The backstop is a way of maintaining a soft Irish border in the absence of other solutions. It would involve significant continuing alignment between the UK and EU. Many Brexit supporters oppose the backstop because they want to leave the EU’s customs union and have the freedom to diverge from EU regulations. They would prefer to use technical or technological solutions to maintain a soft border without regulatory alignment.
On Wednesday, it was also revealed that the government’s attempts to find a technological solution to the backstop ran into difficulties with its own business advisers.
The AAC has suggested the widespread use of trusted traders schemes for cross-border businesses, which would minimize the need for any checking of goods. It proposed any customs checks could happen “inland” at warehouses or company premises using mobile inspection teams. Use of customs brokers was proposed for small businesses, with the very smallest firms being exempt from any new procedures. It also suggested that food standards checks could be carried out by mobile units away from the border.
Manufacturing NI, the NI Retail Consortium and the Freight Transport Association strongly criticized the plan. Manufacturing NI said some of the suggestions in the report were useful and the AAC had engaged in an open and committed way. But it said taken together, the proposals would “ask businesses and individuals to trust in the delivery of a complex mixture of derogations, simplifications and the rest, when there already exists a solution which delivers frictionless trade on the island of Ireland which is supported by the overwhelming by business, farmers and civic society.” It added that many of the proposals would require not only exemption or derogation’s, but changes to EU law and treaties and that the approach to VAT and state aid was inadequate.
The NI Retail Consortium said the proposed mobile checks would not only “put unbearable costs into the supply chain” but do not fulfil the UK Government’s commitment to “the avoidance of a hard border, including any infrastructure or related checks and controls”.
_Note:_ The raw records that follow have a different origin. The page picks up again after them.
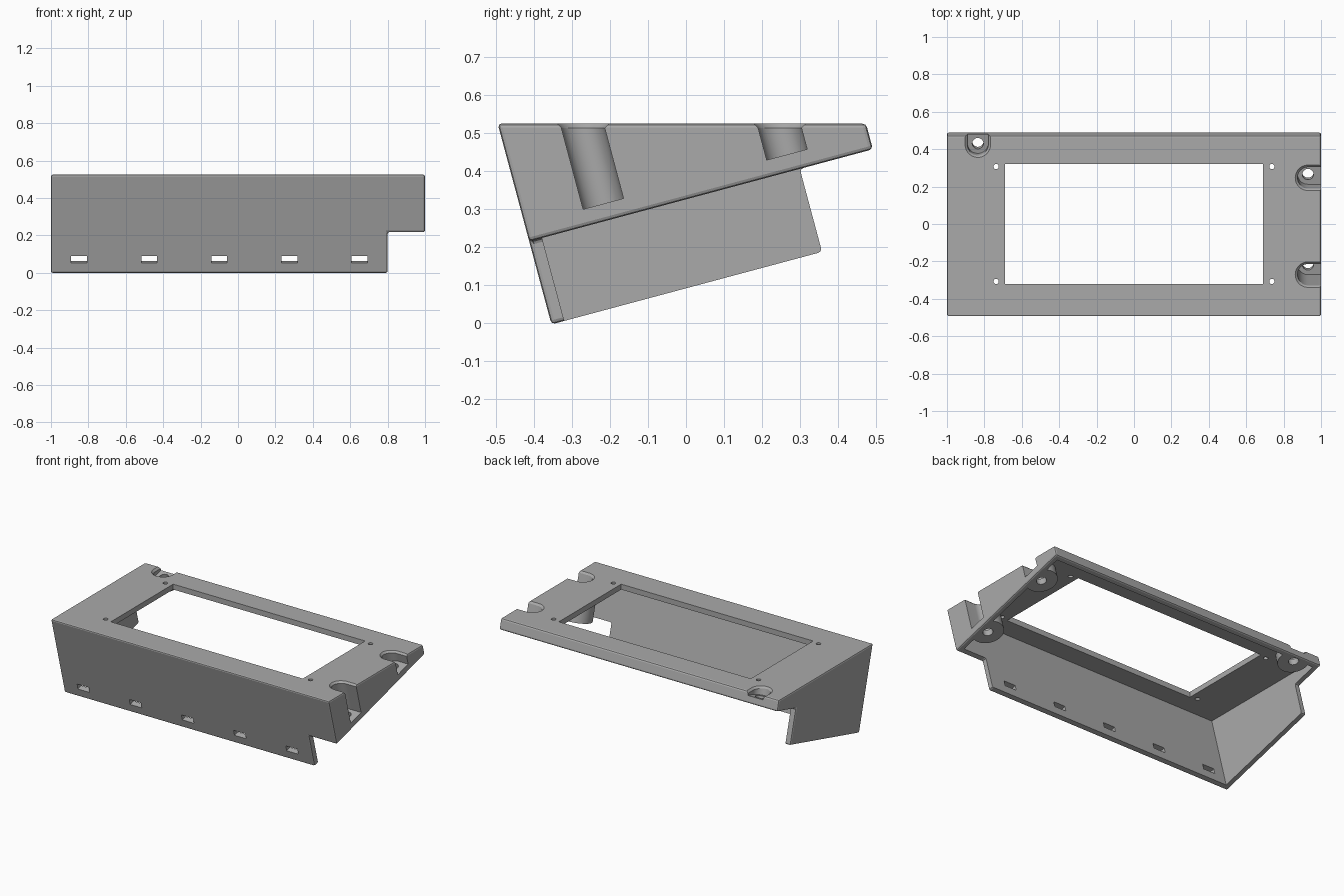
import bpy, bmesh
from math import sin, cos, radians, pi
from mathutils import Matrix, Vector

if "Cube" in bpy.data.objects:
    bpy.data.objects.remove(bpy.data.objects["Cube"])

TILT = radians(15)
TOP = 0.525          # height of the flat top
WALL = 0.035
BASE = 0.226         # rim level, measured square to the tilted base
DEPTH = 0.936
FRAME = Matrix.Translation((0, -0.354, -0.003)) @ Matrix.Rotation(TILT, 4, 'X')
WORLD = Matrix.Identity(4)

grey = bpy.data.materials.new("plain grey")
grey.use_nodes = True
grey.diffuse_color = (0.4, 0.4, 0.4, 1)
grey.node_tree.nodes["Principled BSDF"].inputs["Base Color"].default_value = (0.4, 0.4, 0.4, 1)


def loft(name, lower, upper, matrix):
    """Closed solid between two matching outlines."""
    bm = bmesh.new()
    a = [bm.verts.new(matrix @ Vector(p)) for p in lower]
    b = [bm.verts.new(matrix @ Vector(p)) for p in upper]
    bm.faces.new(a[::-1])
    bm.faces.new(b)
    for i in range(len(a)):
        j = (i + 1) % len(a)
        bm.faces.new((a[i], a[j], b[j], b[i]))
    bm.normal_update()
    if bm.calc_volume(signed=True) < 0:
        bmesh.ops.reverse_faces(bm, faces=bm.faces[:])
    mesh = bpy.data.meshes.new(name)
    bm.to_mesh(mesh)
    bm.free()
    obj = bpy.data.objects.new(name, mesh)
    bpy.context.collection.objects.link(obj)
    mesh.materials.append(grey)
    return obj


def side_prism(name, x0, x1, profile, matrix=FRAME):
    return loft(name, [(x0, u, v) for u, v in profile],
                [(x1, u, v) for u, v in profile], matrix)


def box(name, x0, x1, u0, u1, v0, v1, matrix=FRAME):
    return side_prism(name, x0, x1, [(u0, v0), (u1, v0), (u1, v1), (u0, v1)], matrix)


def cylinder(name, x, u, r, v0, v1, matrix=FRAME, n=48):
    ring = [(x + r * cos(2 * pi * i / n), u + r * sin(2 * pi * i / n)) for i in range(n)]
    return loft(name, [(*p, v0) for p in ring], [(*p, v1) for p in ring], matrix)


def slot_ring(x, y, z, r, heading):
    """Half circle with a straight open tail along the heading."""
    pts = [(r * cos(pi / 2 + pi * i / 24), r * sin(pi / 2 + pi * i / 24)) for i in range(25)]
    pts += [(0.2, -r), (0.2, r)]
    c, s = cos(heading), sin(heading)
    return [(x + p * c - q * s, y + p * s + q * c, z) for p, q in pts]


def apply(obj, mod):
    bpy.context.view_layer.objects.active = obj
    bpy.ops.object.modifier_apply(modifier=mod.name)


def measure(mesh):
    """Volume and width of a solid."""
    bm = bmesh.new()
    bm.from_mesh(mesh)
    volume = bm.calc_volume(signed=True)
    xs = [v.co.x for v in bm.verts] or [0]
    bm.free()
    return volume, max(xs) - min(xs)


def cut(obj, cutter):
    """Subtract the cutter with the first solver that gives a sound solid."""
    cutter.hide_render = True
    volume, width = measure(obj.data)
    mod = obj.modifiers.new("cut", 'BOOLEAN')
    mod.operation = 'DIFFERENCE'
    mod.object = cutter
    for solver in ('MANIFOLD', 'EXACT', 'FLOAT'):
        mod.solver = solver
        bpy.context.view_layer.update()
        graph = bpy.context.evaluated_depsgraph_get()
        new_volume, new_width = measure(obj.evaluated_get(graph).data)
        if 0 < new_volume < volume - 1e-7 and new_width > width - 0.01:
            apply(obj, mod)
            break
    else:
        obj.modifiers.remove(mod)
    bpy.data.objects.remove(cutter)


def level(u, z):
    """Distance above the tilted base at depth u for a world height z."""
    return (z + 0.003 - u * sin(TILT)) / cos(TILT)


# Outer body with the corner notch
back_leg = 0.737
body = side_prism("sloped_housing", -1, 1, [
    (0, 0), (back_leg, 0), (back_leg, BASE), (DEPTH, BASE),
    (DEPTH, level(DEPTH, TOP)), (0, level(0, TOP))])
cut(body, box("notch_cutter", 0.8, 1.2, -0.2, 1.2, -0.2, BASE))

# Merge flat faces, then soften the outer edges
bm = bmesh.new()
bm.from_mesh(body.data)
bmesh.ops.remove_doubles(bm, verts=bm.verts[:], dist=1e-5)
bmesh.ops.dissolve_limit(bm, angle_limit=radians(1), verts=bm.verts[:], edges=bm.edges[:])
bm.to_mesh(body.data)
bm.free()
bevel = body.modifiers.new("edges", 'BEVEL')
bevel.width = 0.01
bevel.segments = 2
bevel.limit_method = 'ANGLE'
apply(body, bevel)

# Hollow inside, leaving the screw bosses standing
inner_front, inner_back = WALL, DEPTH - WALL
cavity = side_prism("cavity_cutter", -1 + WALL, 1 - WALL, [
    (inner_front, -0.3), (inner_back, -0.3),
    (inner_back, level(inner_back, TOP - WALL)),
    (inner_front, level(inner_front, TOP - WALL))])
bosses = [(0.93, 0.214, 0), (0.93, 0.714, 0), (-0.835, 0.885, pi / 2)]
for x, u, heading in bosses:
    cut(cavity, cylinder("boss", x, u, 0.095, BASE + 0.003, 0.9))
cut(body, cavity)

# Open-sided screw recesses with a flared mouth and a through hole
for x, u, heading in bosses:
    cut(body, loft("recess_cutter", slot_ring(x, u, 0.271, 0.055, heading),
                   slot_ring(x, u, 0.8, 0.055, heading), FRAME))
    mouth = FRAME @ Vector((x, u, level(u, 0.513)))
    cut(body, loft("mouth_cutter", slot_ring(x, mouth.y, 0.513, 0.056, heading),
                   slot_ring(x, mouth.y, 0.533, 0.076, heading), WORLD))
    cut(body, cylinder("screw_cutter", x, u, 0.03, 0.15, 0.4))

# Display window and its four small fixing holes
cut(body, box("window_cutter", -0.69, 0.69, -0.32, 0.32, 0.45, 0.6, WORLD))
for x in (-0.737, 0.737):
    for y in (-0.307, 0.307):
        cut(body, cylinder("pin_cutter", x, y, 0.014, 0.45, 0.6, WORLD, 24))

# Row of slots through the front wall
for i in range(5):
    x = -0.85 + 0.375 * i
    cut(body, box("slot_cutter", x - 0.042, x + 0.042, -0.1, 0.1, 0.058, 0.095))

bpy.ops.object.select_all(action='DESELECT')
body.select_set(True)
bpy.context.view_layer.objects.active = body
bpy.ops.object.shade_smooth_by_angle(angle=radians(15))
It added :”The solutions proffered add complexity and costs that will make business in NI less competitive and in some cases enviable.” The Freight Transport Association focuses on an AAC plan for the UK and Ireland to form a new single zone for food standards. It describes this as “simply unrealistic and raises the prospect of more problems in the future should the UK diverge from EU regulations,.” The Alternative Arrangements Commission will shortly produce a protocol which it hopes could be inserted in the existing deal or used in any other Brexit outcome. The UK government has also appointed three expert groups to produce official recommendations on alternative arrangements.